Hydrogen is an enthralling energy carrier. It is made from electricity and water. Its conversion to heat or power is straightforward and clean. When hydrogen reacts with oxygen, it produces water. There are no pollutants produced or emitted. The water is returned to nature in its original location. However, hydrogen, the most abundant chemical element on the planet, does not exist in its pure form in nature. Using only cheap raw materials, a light-activated catalyst efficiently converts ammonia into clean-burning hydrogen.
Rice University researchers created a critical light-activated nanomaterial for the hydrogen economy. A team from Rice University’s Laboratory for Nanophotonics, Syzygy Plasmonics Inc., and Princeton University’s Andlinger Center for Energy and the Environment developed a scalable catalyst that converts ammonia into clean-burning hydrogen fuel using only the power of light.
The study was published today in the journal Science.
The study is a result of government and industry investment in developing infrastructure and markets for carbon-free liquid ammonia fuel that will not contribute to global warming. With one nitrogen and three hydrogen atoms per molecule, liquid ammonia is lightweight and high in energy. The new catalyst converts the molecules into hydrogen gas, a clean-burning fuel, and nitrogen gas, the most abundant component of the Earth’s atmosphere. It also does not require heat, unlike traditional catalysts. It instead obtains energy from light, either sunlight or energy-efficient LEDs.
This discovery paves the way for sustainable, low-cost hydrogen that could be produced locally rather than in massive centralized plants.Peter Nordlander
The pace of chemical reactions typically increases with temperature, and chemical producers have capitalized on this for more than a century by applying heat on an industrial scale. The burning of fossil fuels to raise the temperature of large reaction vessels by hundreds or thousands of degrees results in an enormous carbon footprint. Chemical producers also spend billions of dollars each year on thermocatalysts – materials that don’t react but further speed reactions under intense heating.

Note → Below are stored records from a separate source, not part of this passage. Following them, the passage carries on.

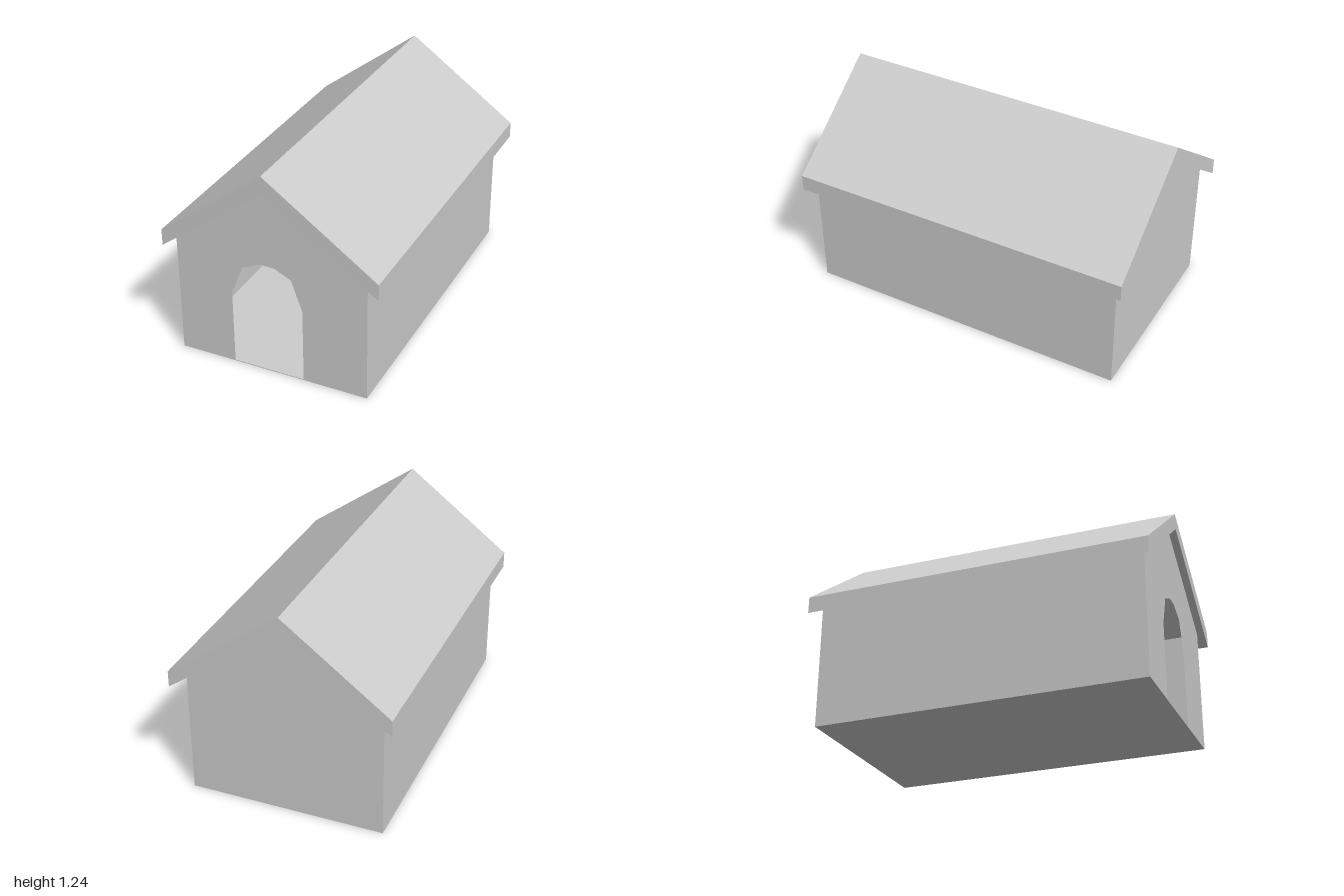
import * as THREE from 'three';

const material = new THREE.MeshStandardMaterial({ color: 0xcccccc, flatShading: true, side: THREE.DoubleSide });

// wall box limits and the shared ridge position
const LEFT = 0.553, RIGHT = -0.572, FRONT = 0.96, BACK = -0.94, EAVE = 0.722;
const RIDGE_X = -0.02, RIDGE_Y = 1.133;

const points = (list) => list.map(([x, y]) => new THREE.Vector2(x, y));

export function createModel() {
  const model = new THREE.Group();
  model.name = 'kennel';

  const add = (name, geometry, x = 0, y = 0, z = 0) => {
    const mesh = new THREE.Mesh(geometry, material);
    mesh.name = name;
    mesh.position.set(x, y, z);
    model.add(mesh);
    return mesh;
  };

  // gable walls, the front one with an arched doorway
  const gable = () => new THREE.Shape(points([
    [RIGHT, 0], [LEFT, 0], [LEFT, EAVE], [RIDGE_X, RIDGE_Y], [RIGHT, EAVE],
  ]));
  const frontShape = gable();
  frontShape.holes.push(new THREE.Path(points([
    [-0.243, 0.005], [-0.243, 0.445], [-0.175, 0.623], [-0.07, 0.671],
    [0.015, 0.671], [0.115, 0.623], [0.178, 0.445], [0.178, 0.005],
  ])));
  add('frontWall', new THREE.ShapeGeometry(frontShape), 0, 0, FRONT);
  add('backWall', new THREE.ShapeGeometry(gable()).rotateY(Math.PI).scale(-1, 1, 1)
    .rotateY(0), 0, 0, BACK);

  // thin side walls and floor
  const depth = FRONT - BACK, midZ = (FRONT + BACK) / 2;
  for (const [name, x, turn] of [['leftWall', LEFT, 1], ['rightWall', RIGHT, -1]]) {
    add(name, new THREE.PlaneGeometry(depth, EAVE).rotateY(turn * Math.PI / 2), x, EAVE / 2, midZ);
  }
  add('floor', new THREE.PlaneGeometry(LEFT - RIGHT, depth).rotateX(Math.PI / 2),
    (LEFT + RIGHT) / 2, 0, midZ);

  // overhanging roof slab, very slightly higher at the back
  const roofShape = new THREE.Shape(points([
    [-0.635, 0.672], [RIDGE_X, RIDGE_Y], [0.632, 0.671],
    [0.632, 0.766], [RIDGE_X, 1.232], [-0.635, 0.769],
  ]));
  const roofGeometry = new THREE.ExtrudeGeometry(roofShape, { depth: 2, bevelEnabled: false });
  add('roof', roofGeometry.translate(0, 0, -1)).rotation.x = 0.0033;

  return model;
}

“Transition metals like iron are typically poor thermocatalysts,” said study co-author Naomi Halas of Rice. “This work shows they can be efficient plasmonic photocatalysts. It also demonstrates that photocatalysis can be efficiently performed with inexpensive LED photon sources.”
“This discovery paves the way for sustainable, low-cost hydrogen that could be produced locally rather than in massive centralized plants,” said co-author Peter Nordlander.

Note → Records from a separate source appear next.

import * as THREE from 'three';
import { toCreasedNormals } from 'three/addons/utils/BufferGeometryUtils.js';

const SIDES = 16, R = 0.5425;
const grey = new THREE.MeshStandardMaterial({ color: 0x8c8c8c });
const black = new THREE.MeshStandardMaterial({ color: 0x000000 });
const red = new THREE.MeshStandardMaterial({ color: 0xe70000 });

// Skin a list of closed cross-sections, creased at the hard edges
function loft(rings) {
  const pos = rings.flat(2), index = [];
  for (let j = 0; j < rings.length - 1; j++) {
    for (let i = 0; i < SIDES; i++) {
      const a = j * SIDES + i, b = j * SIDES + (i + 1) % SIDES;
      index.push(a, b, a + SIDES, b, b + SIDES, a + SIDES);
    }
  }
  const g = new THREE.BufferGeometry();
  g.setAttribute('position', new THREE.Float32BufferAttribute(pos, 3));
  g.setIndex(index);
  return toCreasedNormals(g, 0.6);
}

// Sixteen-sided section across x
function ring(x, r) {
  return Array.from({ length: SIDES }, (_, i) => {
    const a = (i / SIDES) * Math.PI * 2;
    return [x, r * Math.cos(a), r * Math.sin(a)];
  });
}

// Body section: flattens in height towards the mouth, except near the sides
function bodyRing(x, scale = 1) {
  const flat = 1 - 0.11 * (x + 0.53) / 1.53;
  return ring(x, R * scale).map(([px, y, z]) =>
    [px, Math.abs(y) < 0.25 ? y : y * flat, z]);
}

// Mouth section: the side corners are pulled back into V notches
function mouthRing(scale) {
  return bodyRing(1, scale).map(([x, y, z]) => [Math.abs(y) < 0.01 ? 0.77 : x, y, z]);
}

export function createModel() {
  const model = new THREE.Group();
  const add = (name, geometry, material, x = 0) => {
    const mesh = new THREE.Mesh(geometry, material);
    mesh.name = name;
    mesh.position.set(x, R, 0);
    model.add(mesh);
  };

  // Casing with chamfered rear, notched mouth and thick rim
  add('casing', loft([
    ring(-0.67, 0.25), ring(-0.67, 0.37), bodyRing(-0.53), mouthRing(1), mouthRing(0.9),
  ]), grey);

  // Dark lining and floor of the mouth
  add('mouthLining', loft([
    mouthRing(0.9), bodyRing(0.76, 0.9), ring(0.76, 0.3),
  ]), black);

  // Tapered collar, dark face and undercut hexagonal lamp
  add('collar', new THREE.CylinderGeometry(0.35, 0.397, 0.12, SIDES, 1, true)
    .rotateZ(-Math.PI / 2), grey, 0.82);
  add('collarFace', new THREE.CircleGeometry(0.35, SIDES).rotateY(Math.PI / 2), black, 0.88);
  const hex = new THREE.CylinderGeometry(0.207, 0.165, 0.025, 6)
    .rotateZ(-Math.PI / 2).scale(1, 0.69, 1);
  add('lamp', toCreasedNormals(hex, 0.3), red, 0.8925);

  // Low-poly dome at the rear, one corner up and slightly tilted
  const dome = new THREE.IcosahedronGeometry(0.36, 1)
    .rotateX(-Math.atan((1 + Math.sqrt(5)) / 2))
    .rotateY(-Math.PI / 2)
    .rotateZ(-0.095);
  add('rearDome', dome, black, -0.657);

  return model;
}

Platinum and related precious metals such as palladium, rhodium, and ruthenium are used to make the best thermocatalysts. Halas and Nordlander spent years developing light-activated metal nanoparticles, also known as plasmonic metal nanoparticles. The best are typically made with precious metals such as silver and gold.

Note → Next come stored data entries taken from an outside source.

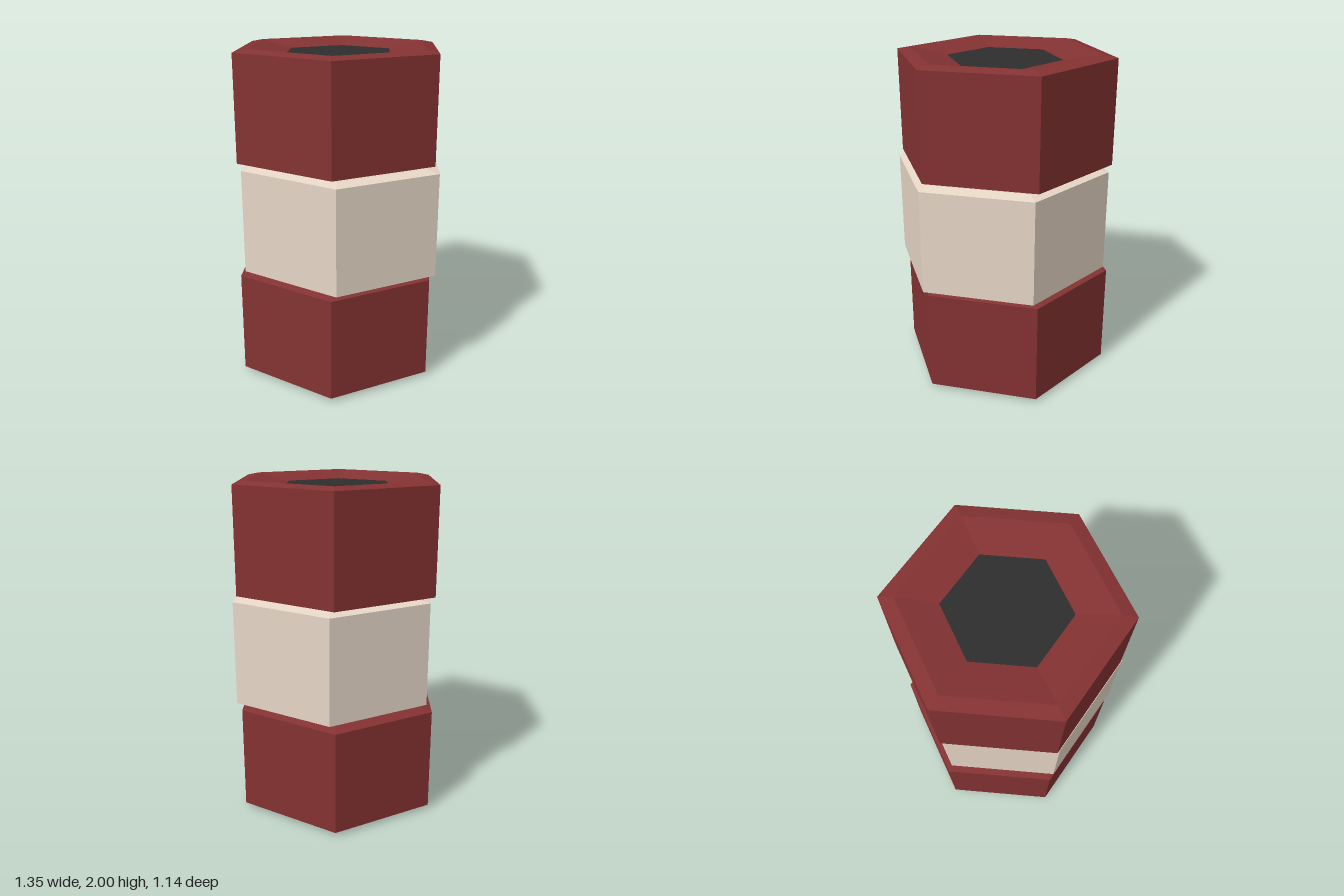
import * as THREE from 'three';

const RED = 0x843232, CREAM = 0xe6d6c6, DARK = 0x2e2e2e;

// Hexagonal ring of faces swept from a bottom-to-top (radius, height) profile, corners on the x axis
function hexPart(name, color, profile) {
  const points = profile.map(([r, y]) => new THREE.Vector2(r, y));
  const geometry = new THREE.LatheGeometry(points, 6, Math.PI / 2);
  const material = new THREE.MeshStandardMaterial({ color, flatShading: true });
  const mesh = new THREE.Mesh(geometry, material);
  mesh.name = name;
  return mesh;
}

// One hexagonal block: tapered underside, straight sides, bevelled rim and dished top
function hexBlock(name, color, undersideColor) {
  const R = 0.656;
  const block = new THREE.Group();
  block.name = name;
  block.add(
    hexPart('bottomCap', DARK, [[0, 0], [0.457, 0]]),
    hexPart('underside', undersideColor, [[0.457, 0], [R, 0.025]]),
    hexPart('sides', color, [[R, 0.025], [R, 0.652]]),
    hexPart('rimAndDish', color, [[R, 0.652], [0.572, 0.668], [0.344, 0.628]]),
    hexPart('topCap', DARK, [[0.344, 0.628], [0, 0.628]])
  );
  return block;
}

export function createModel() {
  const model = new THREE.Group();
  model.name = 'hexagonalStack';

  // Three blocks stacked slightly off-axis
  const blocks = [
    ['bottomBlock', RED, RED, -0.02, 0],
    ['middleBlock', CREAM, CREAM, 0.017, 0.666],
    ['topBlock', RED, DARK, -0.012, 1.332],
  ];
  for (const [name, color, underside, x, y] of blocks) {
    const block = hexBlock(name, color, underside);
    block.position.set(x, y, 0);
    model.add(block);
  }
  return model;
}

Following their discovery in 2011 of plasmonic particles that emit short-lived, high-energy electrons known as “hot carriers,” they discovered in 2016 that hot-carrier generators could be married with catalytic particles to produce hybrid “antenna-reactors” in which one part harvested energy from light and the other part used the energy to drive chemical reactions with surgical precision.
Halas, Nordlander, their students, and collaborators have worked for years to find non-precious metal alternatives for both the energy-harvesting and reaction-speeding halves of antenna reactors. The new study is a culmination of that work. In it, Halas, Nordlander, Rice alumnus Hossein Robatjazi, Princeton engineer and physical chemist Emily Carter, and others show that antenna-reactor particles made of copper and iron are highly efficient at converting ammonia. The copper, energy-harvesting piece of the particles captures energy from visible light.
“In the absence of light, the copper-iron catalyst demonstrated approximately 300 times lower reactivity than copper-ruthenium catalysts, which is not surprising given that ruthenium is a better thermocatalyst for this reaction,” said Robatjazi, a Ph.D. alumnus from Halas’ research group who is now chief scientist at Houston-based Syzygy Plasmonics. “Under illumination, the copper-iron efficiencies and reactivities were comparable to and similar to those of copper-ruthenium.”
Syzygy has licensed Rice’s antenna-reactor technology, and the study included scaled-up tests of the catalyst in the company’s commercially available, LED-powered reactors. In laboratory tests at Rice, the copper-iron catalysts had been illuminated with lasers. The Syzygy tests showed the catalysts retained their efficiency under LED illumination and at a scale 500 times larger than lab setup.
“This is the first report in the scientific literature demonstrating that photocatalysis with LEDs can generate gram-scale quantities of hydrogen gas from ammonia,” Halas said. “This opens the door for precious metals to be completely replaced in plasmonic photocatalysis.”
“Plasmonic antenna-reactor photocatalysts are worthy of further investigation given their potential to significantly reduce chemical sector carbon emissions,” Carter added. “These outcomes are extremely motivating. They believe that other combinations of abundant metals could be used as low-cost catalysts for a variety of chemical reactions.”